### YOUR OBJECTIVE:
Omitting the pictures, output all of the records precisely as written.

### DATA SECTION:
==*==
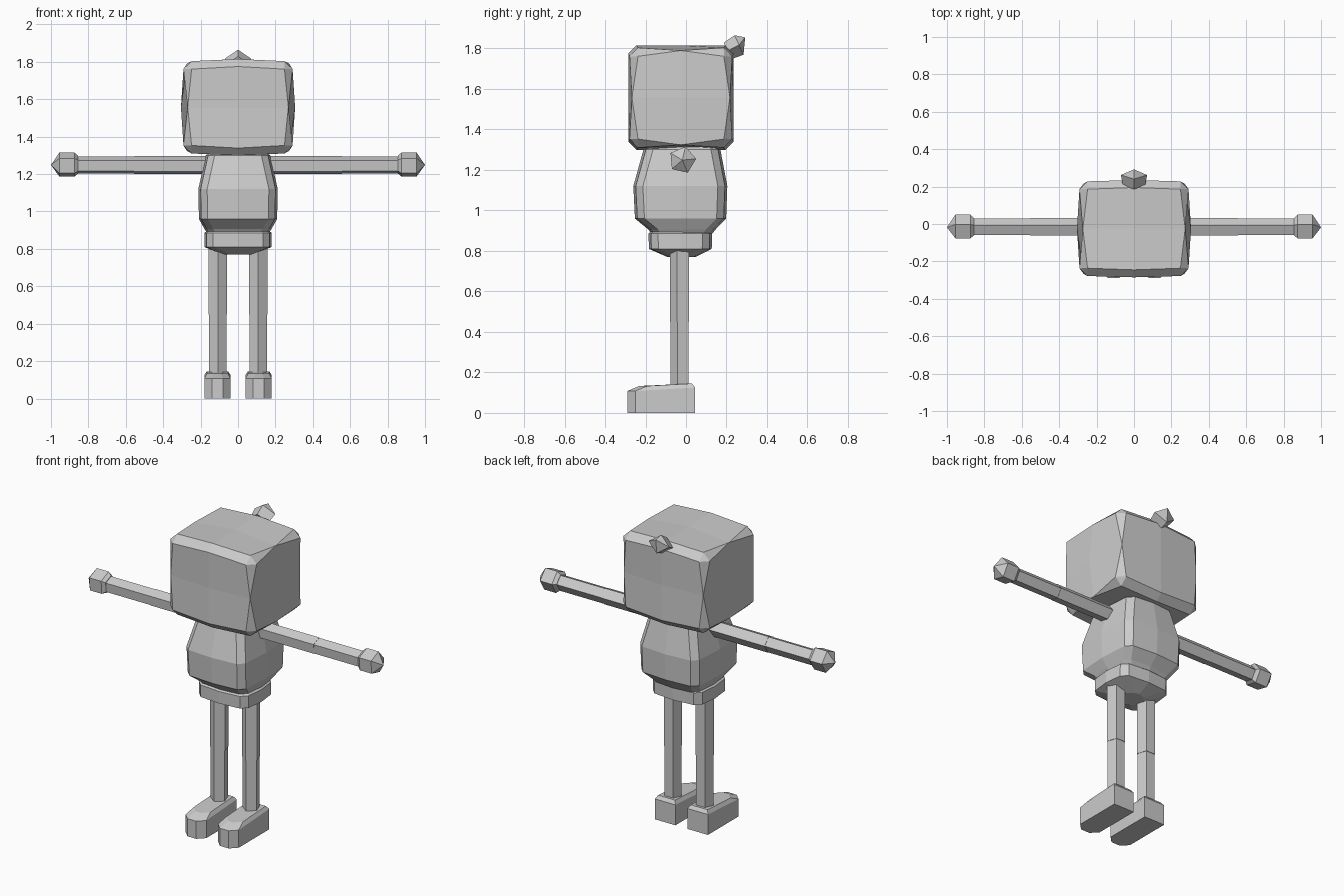
import bpy, bmesh, math
from mathutils import Vector

if "Cube" in bpy.data.objects:
    bpy.data.objects.remove(bpy.data.objects["Cube"])

grey = bpy.data.materials.new("plain grey")
grey.diffuse_color = (0.6, 0.6, 0.6, 1)
grey.use_nodes = True
grey.node_tree.nodes["Principled BSDF"].inputs["Base Color"].default_value = grey.diffuse_color


def finish(bm, name):
    bmesh.ops.recalc_face_normals(bm, faces=bm.faces)
    me = bpy.data.meshes.new(name)
    bm.to_mesh(me)
    bm.free()
    me.materials.append(grey)
    ob = bpy.data.objects.new(name, me)
    bpy.context.collection.objects.link(ob)
    return ob


def loft(name, rings, tip=None):
    """Skin a stack of equal-length rings, capped flat or with a point."""
    bm = bmesh.new()
    vs = [[bm.verts.new(p) for p in r] for r in rings]
    n = len(vs[0])
    for a, b in zip(vs, vs[1:]):
        for i in range(n):
            bm.faces.new((a[i], a[(i + 1) % n], b[(i + 1) % n], b[i]))
    bm.faces.new(vs[0])
    if tip:
        t = bm.verts.new(tip)
        for i in range(n):
            bm.faces.new((vs[-1][i], vs[-1][(i + 1) % n], t))
    else:
        bm.faces.new(vs[-1])
    return finish(bm, name)


def body_ring(hx, hy, cy, z, chamfer=0.035, bulge=0.012):
    """Chamfered rectangle with slightly bowed sides."""
    pts = []
    a, b = hx - bulge, hy - bulge
    for sx, sy in ((1, 1), (-1, 1), (-1, -1), (1, -1)):
        c1 = (sx * a, cy + sy * (b - chamfer), z)
        c2 = (sx * (a - chamfer), cy + sy * b, z)
        if sx * sy > 0:
            pts += [c1, c2, (0, cy + sy * hy, z)]
        else:
            pts += [c2, c1, (sx * hx, cy, z)]
    return pts


def limb_ring(axis, pos, u, v, r, start):
    """Pentagon across the x or z axis."""
    out = []
    for k in range(5):
        t = math.radians(start + 72 * k)
        a, b = u + r * math.cos(t), v + r * math.sin(t)
        out.append((pos, a, b) if axis == 'x' else (a, b, pos))
    return out


# head: bowed box with bevelled edges
bm = bmesh.new()
bmesh.ops.create_cube(bm, size=2)
sharp = list(bm.edges)
bmesh.ops.subdivide_edges(bm, edges=sharp, cuts=1, use_grid_fill=True)
half, bow = (0.285, 0.25, 0.242), (0.02, 0.01, 0.016)
for v in bm.verts:
    c = v.co.copy()
    centred = sum(abs(q) < 0.1 for q in c)
    for i in range(3):
        v.co[i] = c[i] * (half[i] + bow[i] * min(centred, 1))
    v.co += Vector((0, -0.025, 1.557))
hard = [e for e in bm.edges if e.calc_face_angle(0) > 0.9]
bmesh.ops.bevel(bm, geom=hard, offset=0.04, segments=1, affect='EDGES',
                profile=0.5)
finish(bm, "head")

# torso and hips
loft("torso", [body_ring(*r) for r in (
    (0.165, 0.15, -0.02, 0.885), (0.178, 0.165, -0.02, 0.905),
    (0.209, 0.225, -0.027, 0.96), (0.212, 0.232, -0.028, 1.12),
    (0.172, 0.19, -0.02, 1.30), (0.15, 0.165, -0.02, 1.32))])
loft("hips", [body_ring(*r) for r in (
    (0.085, 0.07, -0.022, 0.77), (0.18, 0.155, -0.028, 0.81),
    (0.18, 0.157, -0.028, 0.885), (0.155, 0.135, -0.028, 0.905))])

# topknot on the back of the head
quad = ((1, 0), (0, 1), (-1, 0), (0, -1))
loft("topknot", [[(0.07 * r * a, y - 0.022 * r * b, z + 0.048 * r * b)
                  for a, b in quad]
                 for y, z, r in ((0.205, 1.788, 0.85), (0.262, 1.817, 1.0))],
     (0, 0.292, 1.855))

for s, side in ((-1, "left"), (1, "right")):
    # arms and pointed hands
    for part, x0, x1, r0, r1 in (("upper_arm", 0.175, 0.555, 0.05, 0.05),
                                 ("forearm", 0.555, 0.88, 0.048, 0.048)):
        loft(f"{part}_{side}", [limb_ring('x', s * x, -0.018, 1.247, r, 77)
                                for x, r in ((x0, r0), (x1, r1))])
    loft(f"hand_{side}", [limb_ring('x', s * x, -0.018, 1.249, r, 77)
                          for x, r in ((0.855, 0.05), (0.875, 0.068),
                                       (0.955, 0.068))],
         (s * 1.0, -0.018, 1.249))

    # legs
    for part, z0, z1, r in (("thigh", 0.45, 0.82, 0.053),
                            ("shin", 0.12, 0.45, 0.05)):
        loft(f"{part}_{side}", [limb_ring('z', z, s * 0.108, -0.027, r, -90)
                                for z in (z0, z1)])

    # feet with chamfered toes and sloping tops
    def sole(w, toe, heel, z_toe, z_heel, ch=0.04):
        cx, mid = s * 0.11, -0.2
        return [(cx - w, heel, z_heel), (cx - w, toe + ch, z_toe),
                (cx - w + ch, toe, z_toe), (cx + w - ch, toe, z_toe),
                (cx + w, toe + ch, z_toe), (cx + w, heel, z_heel)]
    loft(f"foot_{side}", [sole(0.07, -0.29, 0.045, 0, 0),
                          sole(0.07, -0.29, 0.045, 0.108, 0.125),
                          sole(0.057, -0.23, 0.03, 0.133, 0.145)])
==*==
### RESPONSE:
import bpy, bmesh, math
from mathutils import Vector

if "Cube" in bpy.data.objects:
    bpy.data.objects.remove(bpy.data.objects["Cube"])

grey = bpy.data.materials.new("plain grey")
grey.diffuse_color = (0.6, 0.6, 0.6, 1)
grey.use_nodes = True
grey.node_tree.nodes["Principled BSDF"].inputs["Base Color"].default_value = grey.diffuse_color


def finish(bm, name):
    bmesh.ops.recalc_face_normals(bm, faces=bm.faces)
    me = bpy.data.meshes.new(name)
    bm.to_mesh(me)
    bm.free()
    me.materials.append(grey)
    ob = bpy.data.objects.new(name, me)
    bpy.context.collection.objects.link(ob)
    return ob


def loft(name, rings, tip=None):
    """Skin a stack of equal-length rings, capped flat or with a point."""
    bm = bmesh.new()
    vs = [[bm.verts.new(p) for p in r] for r in rings]
    n = len(vs[0])
    for a, b in zip(vs, vs[1:]):
        for i in range(n):
            bm.faces.new((a[i], a[(i + 1) % n], b[(i + 1) % n], b[i]))
    bm.faces.new(vs[0])
    if tip:
        t = bm.verts.new(tip)
        for i in range(n):
            bm.faces.new((vs[-1][i], vs[-1][(i + 1) % n], t))
    else:
        bm.faces.new(vs[-1])
    return finish(bm, name)


def body_ring(hx, hy, cy, z, chamfer=0.035, bulge=0.012):
    """Chamfered rectangle with slightly bowed sides."""
    pts = []
    a, b = hx - bulge, hy - bulge
    for sx, sy in ((1, 1), (-1, 1), (-1, -1), (1, -1)):
        c1 = (sx * a, cy + sy * (b - chamfer), z)
        c2 = (sx * (a - chamfer), cy + sy * b, z)
        if sx * sy > 0:
            pts += [c1, c2, (0, cy + sy * hy, z)]
        else:
            pts += [c2, c1, (sx * hx, cy, z)]
    return pts


def limb_ring(axis, pos, u, v, r, start):
    """Pentagon across the x or z axis."""
    out = []
    for k in range(5):
        t = math.radians(start + 72 * k)
        a, b = u + r * math.cos(t), v + r * math.sin(t)
        out.append((pos, a, b) if axis == 'x' else (a, b, pos))
    return out


# head: bowed box with bevelled edges
bm = bmesh.new()
bmesh.ops.create_cube(bm, size=2)
sharp = list(bm.edges)
bmesh.ops.subdivide_edges(bm, edges=sharp, cuts=1, use_grid_fill=True)
half, bow = (0.285, 0.25, 0.242), (0.02, 0.01, 0.016)
for v in bm.verts:
    c = v.co.copy()
    centred = sum(abs(q) < 0.1 for q in c)
    for i in range(3):
        v.co[i] = c[i] * (half[i] + bow[i] * min(centred, 1))
    v.co += Vector((0, -0.025, 1.557))
hard = [e for e in bm.edges if e.calc_face_angle(0) > 0.9]
bmesh.ops.bevel(bm, geom=hard, offset=0.04, segments=1, affect='EDGES',
                profile=0.5)
finish(bm, "head")

# torso and hips
loft("torso", [body_ring(*r) for r in (
    (0.165, 0.15, -0.02, 0.885), (0.178, 0.165, -0.02, 0.905),
    (0.209, 0.225, -0.027, 0.96), (0.212, 0.232, -0.028, 1.12),
    (0.172, 0.19, -0.02, 1.30), (0.15, 0.165, -0.02, 1.32))])
loft("hips", [body_ring(*r) for r in (
    (0.085, 0.07, -0.022, 0.77), (0.18, 0.155, -0.028, 0.81),
    (0.18, 0.157, -0.028, 0.885), (0.155, 0.135, -0.028, 0.905))])

# topknot on the back of the head
quad = ((1, 0), (0, 1), (-1, 0), (0, -1))
loft("topknot", [[(0.07 * r * a, y - 0.022 * r * b, z + 0.048 * r * b)
                  for a, b in quad]
                 for y, z, r in ((0.205, 1.788, 0.85), (0.262, 1.817, 1.0))],
     (0, 0.292, 1.855))

for s, side in ((-1, "left"), (1, "right")):
    # arms and pointed hands
    for part, x0, x1, r0, r1 in (("upper_arm", 0.175, 0.555, 0.05, 0.05),
                                 ("forearm", 0.555, 0.88, 0.048, 0.048)):
        loft(f"{part}_{side}", [limb_ring('x', s * x, -0.018, 1.247, r, 77)
                                for x, r in ((x0, r0), (x1, r1))])
    loft(f"hand_{side}", [limb_ring('x', s * x, -0.018, 1.249, r, 77)
                          for x, r in ((0.855, 0.05), (0.875, 0.068),
                                       (0.955, 0.068))],
         (s * 1.0, -0.018, 1.249))

    # legs
    for part, z0, z1, r in (("thigh", 0.45, 0.82, 0.053),
                            ("shin", 0.12, 0.45, 0.05)):
        loft(f"{part}_{side}", [limb_ring('z', z, s * 0.108, -0.027, r, -90)
                                for z in (z0, z1)])

    # feet with chamfered toes and sloping tops
    def sole(w, toe, heel, z_toe, z_heel, ch=0.04):
        cx, mid = s * 0.11, -0.2
        return [(cx - w, heel, z_heel), (cx - w, toe + ch, z_toe),
                (cx - w + ch, toe, z_toe), (cx + w - ch, toe, z_toe),
                (cx + w, toe + ch, z_toe), (cx + w, heel, z_heel)]
    loft(f"foot_{side}", [sole(0.07, -0.29, 0.045, 0, 0),
                          sole(0.07, -0.29, 0.045, 0.108, 0.125),
                          sole(0.057, -0.23, 0.03, 0.133, 0.145)])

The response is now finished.